When seeking a financial planner, the most important consideration is expertise in the areas you need, such as end-of-life finances, estate planning, experience with large estates or business, retirement planning, or analyzing your current situation to prepare financial reports and/or, assessing investments.
Here are some other recommendations when picking a financial planner.
- Choose an advisor who is a Fiduciary.
- A Fiduciary is a professional who is ethically bound to act in your best interest.
- This will reduce concerns about conflict of interest and make their advice more trustworthy.
- Research and interview different advisors and identify their strengths and weaknesses.
- Ask about their licenses, tests, and credentials.
- Financial Advisors tests include:
- Series 7 – qualification to work as a General Securities Representative
- Series 65 – qualification to work as an Investment Advisor/Investment Advisor Representative
- Series 66 – qualification to work as an Investment Advisor Representative and as a Securities Agent
- A boarded Certified Financial Planner is recognized as an expert in the areas of financial planning, taxes, insurance, estate planning, and retirement.
- Choose an advisor with an investment strategy you are comfortable with.
- Do you want your advisor to be aggressive, conservative, or somewhere in between?
- Do you prefer to go mostly with stocks, do you prefer bonds and index funds, or would you prefer a considered blend of many investment types?
- Choosing an advisor from a reputable firm increases the chance of a stable relationship and access to better tools and information. However:
- Association with a major firm like J.P. Morgan or Morgan Stanley does not assure that your advisor is qualified and appropriate for you; and
- You must still choose your advisor because they will work well with you, not because of where they work
- Make sure you understand how your advisor is paid and if it conflicts with your interests.
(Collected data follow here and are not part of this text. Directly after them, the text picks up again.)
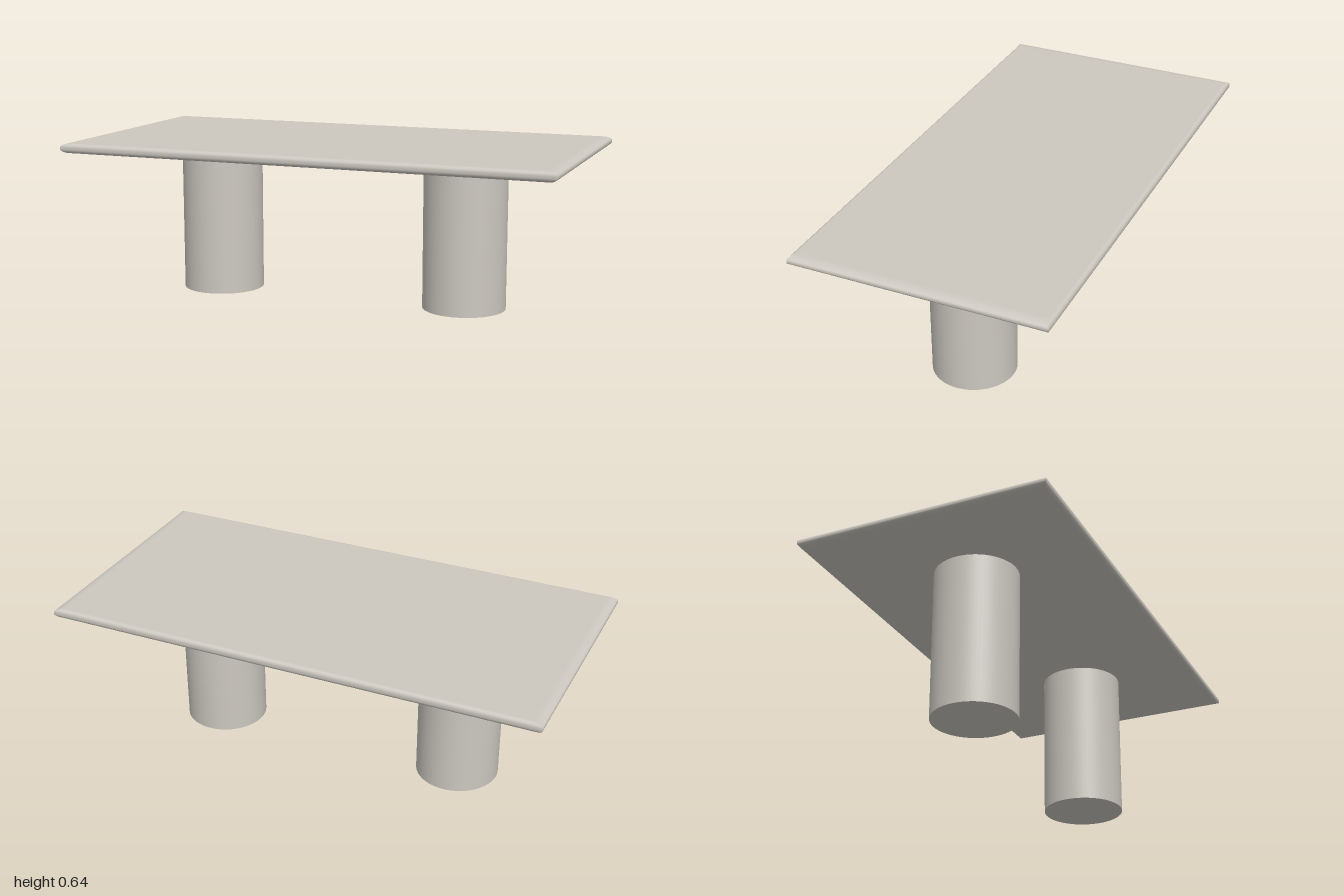
import * as THREE from 'three';
import { mergeGeometries } from 'three/addons/utils/BufferGeometryUtils.js';

const CORNERS = [[1, 1], [1, -1], [-1, -1], [-1, 1]]; // counter-clockwise from above

// Indexed grid of vertices: rows of two points (strip) with its own smooth normals
function strip(rows) {
  const index = [];
  for (let j = 0; j < rows.length - 1; j++) {
    const a = j * 2;
    index.push(a, a + 1, a + 3, a, a + 3, a + 2);
  }
  const g = new THREE.BufferGeometry();
  g.setAttribute('position', new THREE.Float32BufferAttribute(rows.flat(2), 3));
  g.setIndex(index);
  g.computeVertexNormals();
  return g;
}

// Slab with rounded edges that meet in sharp mitred corners
function slab(halfX, halfZ, y0, y1, insetX, insetZ, rise, steps) {
  const profile = []; // [height, fraction of inset]
  for (let i = 0; i <= steps; i++) {
    const t = (i / steps) * Math.PI / 2;
    profile.push([y0 + rise * (1 - Math.sin(t)), 1 - Math.cos(t)]);
  }
  profile.reverse(); // widest to narrowest becomes bottom to top
  const lower = profile.slice().sort((a, b) => a[0] - b[0]);
  const upper = lower.map(([y, f]) => [y0 + y1 - y, f]).reverse();
  const rings = [...lower, ...upper].map(([y, f]) =>
    CORNERS.map(([sx, sz]) => [sx * (halfX - f * insetX), y, sz * (halfZ - f * insetZ)]));

  const parts = CORNERS.map((_, i) => strip(rings.map((r) => [r[i], r[(i + 1) % 4]])));
  const top = rings[rings.length - 1];
  const bottom = rings[0];
  parts.push(strip([[top[0], top[1]], [top[3], top[2]]]));
  parts.push(strip([[bottom[1], bottom[0]], [bottom[2], bottom[3]]]));
  return mergeGeometries(parts);
}

export function createModel() {
  const group = new THREE.Group();
  group.name = 'table';
  const stone = new THREE.MeshStandardMaterial({ color: 0xccc8c0 });
  stone.name = 'warm grey stone';

  // Table top
  const top = new THREE.Mesh(slab(1, 0.505, 0.606, 0.645, 0.04, 0.016, 0.017, 8), stone);
  top.name = 'tableTop';
  group.add(top);

  // Two round column legs
  const legGeometry = new THREE.CylinderGeometry(0.166, 0.166, 0.607, 64);
  for (const side of [-1, 1]) {
    const leg = new THREE.Mesh(legGeometry, stone);
    leg.name = side > 0 ? 'leftLeg' : 'rightLeg';
    leg.position.set(side * 0.528, 0.3035, 0.008);
    group.add(leg);
  }
  return group;
}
Advisors may:
- Be “fee only” and charge you an hourly wage, a flat rate, where you know exactly how much you are paying, or a fee based on the number of assets managed, which goes up when you add additional assets to the portfolio they manage;
- Others charge a percentage of your assets they are managing, which may be a motivating factor to increase the value of your estate; and
- Be commission based and get reimbursed based on how well your portfolio performs. Conflicts may occur with advisors who are paid commissions by mutual funds or other specific investments. You may be recommended to choose these investments, even if they are not the best ones for you.
- Choose a financial advisor you can work well with and will communicate with you on a regular basis and when otherwise needed.
- Once you’ve identified a firm or individual to manage your assets ask enough questions to make sure you understand all available services, such as:
- Will they track your investment cost basis for you?
- Can they file your tax return and help you with other tax-related issues?
- Do they look at insurance products, including life insurance, long-term care, and annuities?
- Can they help with your estate planning and distribution of wealth?
- Will they refer you to another professional if they cannot provide the services you need?
- Is there a plan for another appropriate advisor in case something happens to yours?
- Be wary of any advisor who “guarantees” specific returns on your investment
- Investing is always a gamble.
- Unrealistic promises are just that – unrealistic.
- If you feel pressured to make decisions more quickly than you feel comfortable with it’s a signal to take a break or end the session.
The Financial Planning Association website has ways to search your area for the type of financial planner you need.
After you decide, schedule a meeting with the advisors to discuss any areas related to their specialty.